I changed, slightly, where I put the net today in an attempt to make the net less visible. The problem being, my Dad's house (in the Cotswolds) is the only house in the village that is brick (all the others are cotswold stone). When it was built they must have sneaked it past the planners (or at least got in before they tightened the rules!). It is also painted white (sorry, I've been corrected, magnolia). It is easy for the birds to see a net against a magnolia background!
I don't have much room for feeders and a net so, to catch the birds, I have to box clever!
Boxing day brought 27 birds of 7 species into the net. 14 Blue Tits, 2 Goldfinch, 3 Dunnocks (one being a retrap from Christmas eve - it didn't take long!), 1 Starling, 1 Robin, 3 Coal Tits and 3 Blackbirds (a second net caught these and nearly caught a 4th).

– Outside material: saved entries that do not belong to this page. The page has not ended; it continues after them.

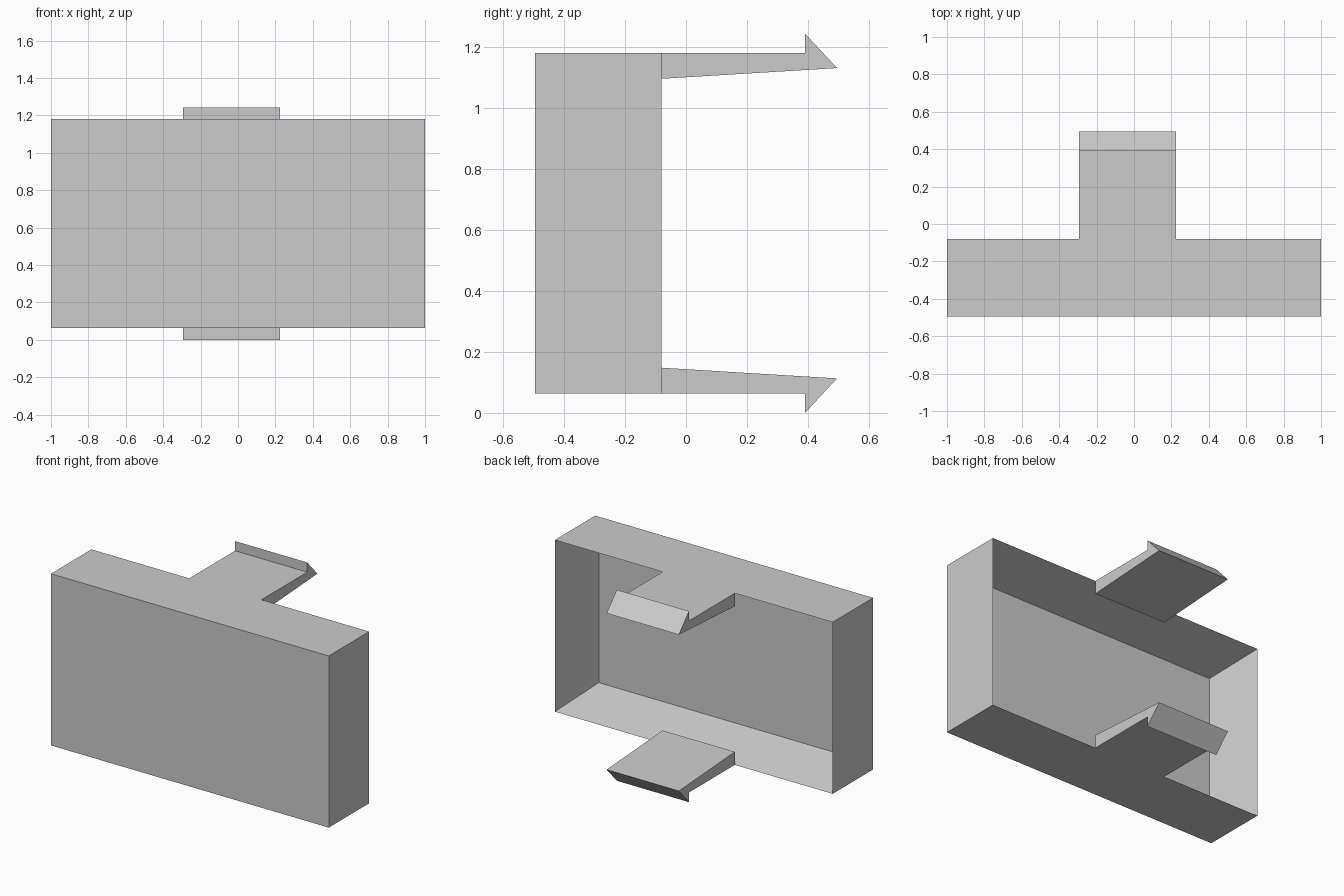
import bpy
import bmesh
from mathutils import Vector

cube = bpy.data.objects.get("Cube")
if cube:
    bpy.data.objects.remove(cube, do_unlink=True)

grey = bpy.data.materials.new("light grey")
grey.use_nodes = True
COLOUR = (0.6, 0.6, 0.6, 1)
grey.diffuse_color = COLOUR
grey.node_tree.nodes["Principled BSDF"].inputs["Base Color"].default_value = COLOUR

FRONT, BACK = -0.495, -0.08
BOTTOM, TOP = 0.063, 1.18
MIDDLE = (BOTTOM + TOP) / 2
WALL = 0.086


def finish(name, bm):
    bmesh.ops.recalc_face_normals(bm, faces=bm.faces)
    mesh = bpy.data.meshes.new(name)
    bm.to_mesh(mesh)
    bm.free()
    mesh.materials.append(grey)
    obj = bpy.data.objects.new(name, mesh)
    bpy.context.collection.objects.link(obj)


# Shallow tray, open at the back
bm = bmesh.new()
bmesh.ops.create_cube(bm, size=1)
bmesh.ops.scale(bm, vec=(2, BACK - FRONT, TOP - BOTTOM), verts=bm.verts)
bmesh.ops.translate(bm, vec=(0, (FRONT + BACK) / 2, MIDDLE), verts=bm.verts)
bm.normal_update()
opening = max(bm.faces, key=lambda f: f.normal.y)
bmesh.ops.inset_region(bm, faces=[opening], thickness=WALL, use_even_offset=True)
bmesh.ops.translate(bm, vec=(0, FRONT + WALL - BACK, 0), verts=opening.verts)
finish("tray", bm)

# Hooked clips: a side profile extruded across, mirrored about mid height
PROFILE = [(BACK, TOP), (BACK, 1.095), (0.495, 1.13), (0.39, 1.243), (0.39, TOP)]
LEFT, RIGHT = 0.225, -0.295


def clip(name, flip):
    bm = bmesh.new()
    verts = [bm.verts.new((RIGHT, y, MIDDLE + flip * (z - MIDDLE))) for y, z in PROFILE]
    side = bm.faces.new(verts)
    grown = bmesh.ops.extrude_face_region(bm, geom=[side], use_keep_orig=True)["geom"]
    bmesh.ops.translate(bm, vec=Vector((LEFT - RIGHT, 0, 0)),
                        verts=[v for v in grown if isinstance(v, bmesh.types.BMVert)])
    finish(name, bm)


clip("upper_clip", 1)
clip("lower_clip", -1)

Above: With my brother behind the camera, he had me posing with this Blue Tit. 11 of the Blue Tits were born this year, with 3 adults. On Christmas eve, 2 of 3 Blue Tits caught were adults.
I noticed a complete absence of Great Tits at the feeders today. My Dad says they visit occasionally, but are outnumbered by the blues. Perhaps the nesting sites nearby are dominated by the blues?
Above & Below: Coal Tits are my favourite of the tit family. They sneak in, grab some food, and sneak back out to eat. Again, I've been corrected again, apparently here, they stick around on the feeders for quite a while. They must feel safer.
Below: A blackbird. I put a net up elsewhere in the garden especially to catch these. They feed near the other net, but fly in and out low. I'm after a blackbird with somebody else's ring on it (I'm informed there is one in the area. Perhaps just a matter of time and perserverance).
One blackbird was a possible continental. All were born this year.
Below: The patio is where birds feed on my dad's scraps. I had to move the feeders from being all against the fence (most birds would have come in over the fence, into the bushes, fed, and popped back over the fence had I not moved them!
All in all, I am pleased with the total. A starling was a bonus. The Goldfinch are a target species (my dad is particulary interested in these and he did give me some money to buy the rings!). After the two I caught early on, the rest seemed to see the net at the last second & avoid it.
The Dunnocks all seem to fly into the net at the same place from the same direction. I think it must be the way they follow the bushes around and circle the house! My first and only retrap so far was with a Dunnock caught on Christmas eve.
A house sparrow made a brief visit. I'm still waiting for a pied wagtail & jackdaw to come feeding (they do on my dad's patio). Then we'll see whether they make it into the net!